My second concern is that the Government have not followed the recommendations in the 2009 report of your Lordships’ Constitution Committee on fast-track legislation, a matter which, again, the Minister did not address in his opening remarks. I was a member of that committee in 2009 and, like the noble Lord, Lord Beith, I remain a member. The 2009 report recommended that when fast-track legislation is enacted, there should be a presumption of a sunset clause as a safeguard, because the normal process of parliamentary scrutiny would not have occurred. It seems all the more important that the Constitution Committee recommendation should be applied in this Bill. As your Lordships know, relevant parliamentary committees that would normally scrutinise this Bill have not yet been appointed; I refer to the Joint Committee on Human Rights, the Justice Committee, the Home Affairs Committee and the Intelligence and Security Committee. None of these has been appointed yet—I find that extraordinary—and, therefore, they have not been able to scrutinise this Bill.

We are told that the Government plan to introduce a counterterrorism Bill later in this Session, dealing with sentencing and release, but we all know that such plans do not always come to fruition. Indeed, the noble and learned Lord had that experience in relation to the online courts Bill; we are still waiting for it to come back. Bills that are anticipated do not come forward for a variety of reasons. It seems therefore very unfortunate that we are being asked to enact, on a fast-track basis, a Bill that does not contain a sunset clause.
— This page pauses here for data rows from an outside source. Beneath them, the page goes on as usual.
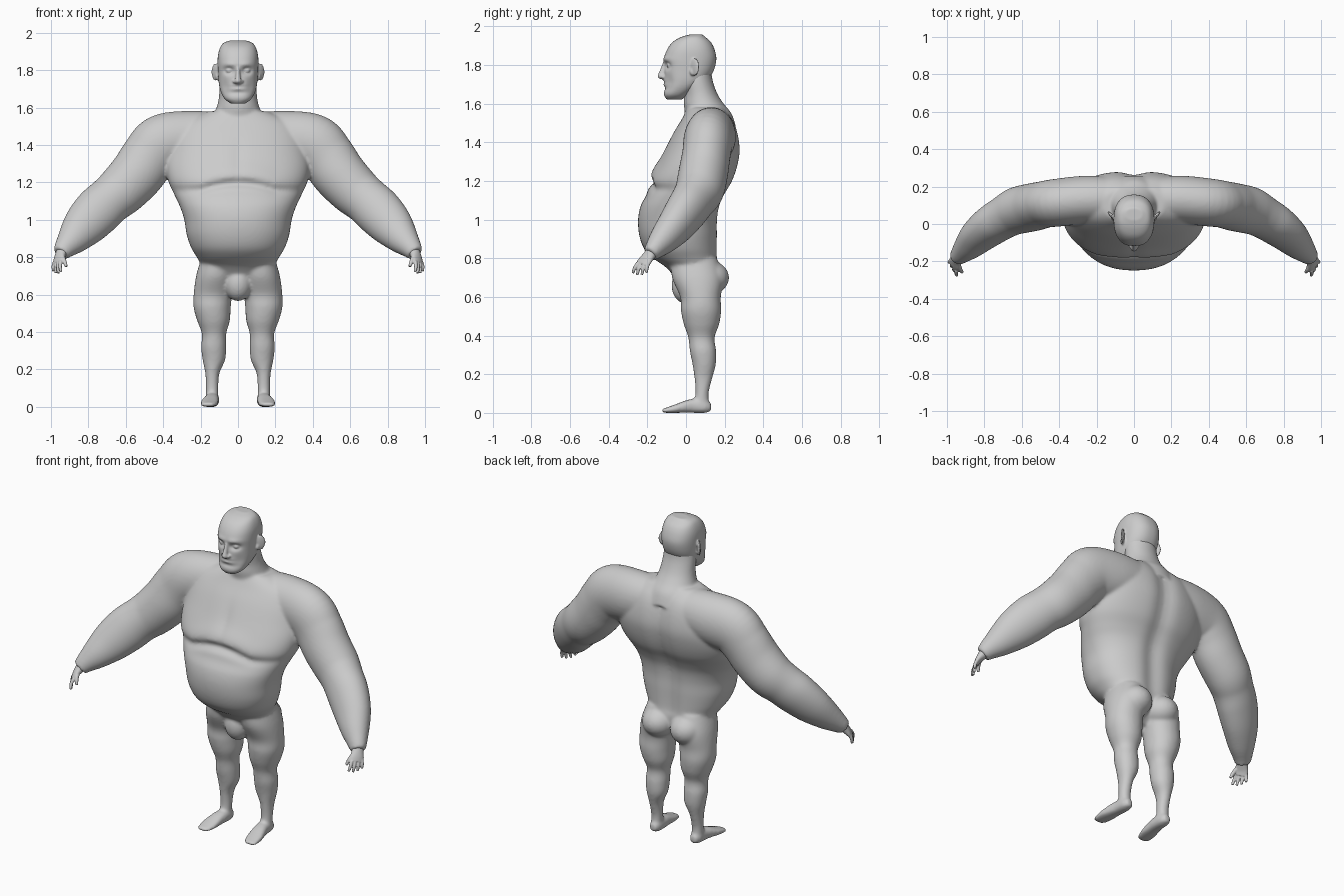
import bpy, bmesh
from math import cos, sin, pi, exp, copysign
from mathutils import Vector, Matrix

X, Y, Z = Vector((1, 0, 0)), Vector((0, 1, 0)), Vector((0, 0, 1))


def spline(a, b, c, d, t):
    return [0.5 * (2 * q + (r - p) * t + (2 * p - 5 * q + 4 * r - s) * t * t
                   + (3 * q - p - 3 * r + s) * t ** 3) for p, q, r, s in zip(a, b, c, d)]


def tube(bm, secs, axes=None, hint=Y, p=2.0, n=40, steps=6):
    """Loft through (x, y, z, ru, rv) sections; fixed axes or rings square to the path."""
    fine = []
    for i in range(len(secs) - 1):
        a, d = secs[max(i - 1, 0)], secs[min(i + 2, len(secs) - 1)]
        fine += [spline(a, secs[i], secs[i + 1], d, k / steps) for k in range(steps)]
    fine.append(list(secs[-1]))
    rings = []
    for i, f in enumerate(fine):
        if axes:
            u, v = axes
        else:
            t = (Vector(fine[min(i + 1, len(fine) - 1)][:3]) - Vector(fine[max(i - 1, 0)][:3])).normalized()
            u = (hint - t * hint.dot(t)).normalized()
            v = t.cross(u)
        ring = []
        for k in range(n):
            c, s = cos(2 * pi * k / n), sin(2 * pi * k / n)
            c, s = copysign(abs(c) ** (2 / p), c), copysign(abs(s) ** (2 / p), s)
            ring.append(bm.verts.new(Vector(f[:3]) + u * c * f[3] + v * s * f[4]))
        rings.append(ring)
    for r0, r1 in zip(rings, rings[1:]):
        for k in range(n):
            bm.faces.new((r0[k], r0[(k + 1) % n], r1[(k + 1) % n], r1[k]))
    bm.faces.new(rings[0][::-1])
    bm.faces.new(rings[-1])
    return [v for r in rings for v in r]


def column(bm, rows, p=2.2, n=96):
    """Upright loft from (z, half width, front y, back y) rows."""
    return tube(bm, [(0, (f + b) / 2, z, w, (b - f) / 2) for z, w, f, b in rows], (X, Y), p=p, n=n)


def blob(bm, c, r, turn=0):
    m = Matrix.Translation(c) @ Matrix.Rotation(turn, 4, 'Z') @ Matrix.Diagonal((*r, 1))
    bmesh.ops.create_uvsphere(bm, u_segments=32, v_segments=20, radius=1, matrix=m)


def bump(d, w):
    return exp(-(d / w) ** 2)


def finish(bm, name, voxel, smooth):
    bmesh.ops.recalc_face_normals(bm, faces=bm.faces)
    me = bpy.data.meshes.new(name)
    bm.to_mesh(me)
    bm.free()
    ob = bpy.data.objects.new(name, me)
    bpy.context.collection.objects.link(ob)
    rm = ob.modifiers.new("fuse", 'REMESH')
    rm.mode, rm.voxel_size, rm.use_smooth_shade = 'VOXEL', voxel, True
    sm = ob.modifiers.new("soften", 'SMOOTH')
    sm.factor, sm.iterations = 0.5, smooth


# torso with spine groove and chest crease
bm = bmesh.new()
torso = column(bm, [
    (.61, .06, -.02, .10), (.68, .16, -.045, .165), (.75, .192, -.10, .18), (.80, .22, -.17, .172),
    (.85, .25, -.217, .17), (.92, .274, -.242, .17), (1.0, .287, -.248, .17), (1.07, .31, -.235, .18),
    (1.13, .338, -.205, .205), (1.2, .37, -.185, .245), (1.28, .385, -.152, .272),
    (1.36, .375, -.112, .284), (1.45, .35, -.065, .272), (1.52, .30, -.022, .245), (1.58, .16, .01, .20)])
for v in torso:
    x, y, z = v.co
    if y > .08:
        v.co.y -= .022 * bump(x, .06)
    elif y < 0:
        s = z - (1.195 - .9 * min(abs(x), .2) ** 2)
        side = bump(x, .32)
        v.co.y += (.026 * bump(s, .022) - .012 * bump(s - .06, .05)) * side
        v.co.y += .008 * bump(x, .03) * bump(z - 1.33, .1)

# neck and groin
column(bm, [(1.48, .17, .0, .26), (1.55, .135, -.005, .235), (1.60, .115, -.012, .195),
            (1.65, .103, -.01, .163), (1.72, .098, -.02, .138), (1.79, .09, -.02, .13)], p=2, n=48)
blob(bm, (0, .0, .66), (.075, .075, .095))

for s in (1, -1):
    # arm from collar to wrist (ru = depth, rv = height)
    arm = [(.08, .13, 1.445, .12, .13), (.25, .13, 1.43, .128, .153), (.40, .115, 1.405, .128, .16),
           (.475, .105, 1.335, .125, .15), (.54, .09, 1.245, .128, .145), (.62, .072, 1.16, .126, .137),
           (.685, .04, 1.105, .114, .128), (.75, 0, 1.045, .106, .13), (.82, -.055, .97, .093, .117),
           (.88, -.115, .90, .075, .088), (.925, -.16, .85, .054, .06), (.947, -.185, .82, .04, .045)]
    tube(bm, [(s * a[0], *a[1:]) for a in arm])

    # leg from hip to ankle
    leg = [(.10, .04, .80, .095, .12), (.118, .06, .70, .106, .132), (.134, .075, .60, .103, .105),
           (.138, .078, .53, .099, .104), (.131, .08, .46, .087, .092), (.128, .08, .39, .065, .068),
           (.13, .088, .32, .067, .068), (.129, .094, .25, .06, .06), (.137, .09, .18, .038, .046),
           (.138, .083, .10, .033, .034), (.138, .08, .035, .033, .042)]
    tube(bm, [(s * a[0], *a[1:]) for a in leg], (X, Y), p=2.1)

    # foot
    foot = [(.137, .13, .03, .018, .02), (.137, .10, .034, .034, .034), (.139, .04, .036, .038, .036),
            (.145, 0, .033, .042, .032), (.152, -.05, .023, .047, .023), (.158, -.10, .014, .042, .014),
            (.16, -.127, .011, .026, .01)]
    tube(bm, [(s * a[0], *a[1:]) for a in foot], (X, Z), p=2.5)

    # buttock and shoulder blade
    blob(bm, (s * .095, .115, .70), (.098, .108, .09))
finish(bm, "body", .0085, 9)

# head with modelled face
bm = bmesh.new()
skull = column(bm, [
    (1.622, .04, -.10, -.02), (1.645, .07, -.114, .01), (1.68, .09, -.113, .06), (1.72, .101, -.112, .11),
    (1.77, .106, -.112, .143), (1.83, .109, -.114, .157), (1.88, .107, -.098, .148),
    (1.92, .096, -.068, .128), (1.945, .078, -.025, .10), (1.958, .045, .02, .085)], p=2.35)
for v in skull:
    x, y, z = v.co
    if y < -.03:
        ax = abs(x)
        v.co.y += .024 * bump(ax - .048, .027) * bump(z - 1.797, .018)   # eye sockets
        v.co.y -= .006 * bump(ax - .045, .04) * bump(z - 1.832, .014)    # brows
        v.co.y += .009 * bump(ax - .07, .025) * bump(z - 1.71, .04)      # cheeks
        v.co.y -= .007 * bump(x, .035) * bump(z - 1.71, .018)            # lips
        v.co.y += .010 * bump(x, .035) * bump(z - 1.71, .005)            # mouth line
        v.co.y += .007 * bump(x, .05) * bump(z - 1.68, .012)             # chin fold
# nose
tube(bm, [(0, -.103, 1.825, .011, .012), (0, -.112, 1.79, .011, .016), (0, -.122, 1.76, .014, .019),
          (0, -.126, 1.74, .019, .021), (0, -.12, 1.728, .014, .016)], (X, Y), n=24)
for s in (1, -1):
    blob(bm, (s * .019, -.115, 1.739), (.01, .014, .01))
    blob(bm, (s * .046, -.08, 1.797), (.02, .02, .014))
    # ears
    blob(bm, (s * .12, .045, 1.79), (.009, .03, .046), -s * .75)
    blob(bm, (s * .112, .035, 1.765), (.01, .016, .02))
finish(bm, "head", .005, 3)

# hands: palm, four fingers, thumb
bm = bmesh.new()
for s in (1, -1):
    across = Vector((-.5 * s, -.86, 0))
    tube(bm, [(s * .935, -.172, .84, .034, .034), (s * .948, -.19, .815, .034, .026),
              (s * .958, -.21, .79, .04, .018), (s * .964, -.225, .768, .038, .013)], hint=across, n=28)
    for k, length in ((-.031, .052), (-.011, .062), (.01, .063), (.03, .054)):
        b = Vector((s * .963, -.222, .777)) + across * k
        m = b + Vector((s * .006, -.012, -.5 * length)) + across * k * .2
        e = b + Vector((s * .003, -.019, -length)) + across * k * .35
        tube(bm, [(*b, .0105, .0105), (*m, .0095, .0095), (*e, .007, .007)], hint=across, n=14)
    tube(bm, [(s * .945, -.20, .815, .014, .014), (s * .931, -.24, .785, .012, .012),
              (s * .918, -.258, .75, .008, .008)], n=14)
finish(bm, "hands", .0035, 2)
I hope that the Minister, in closing the debate, will address that matter.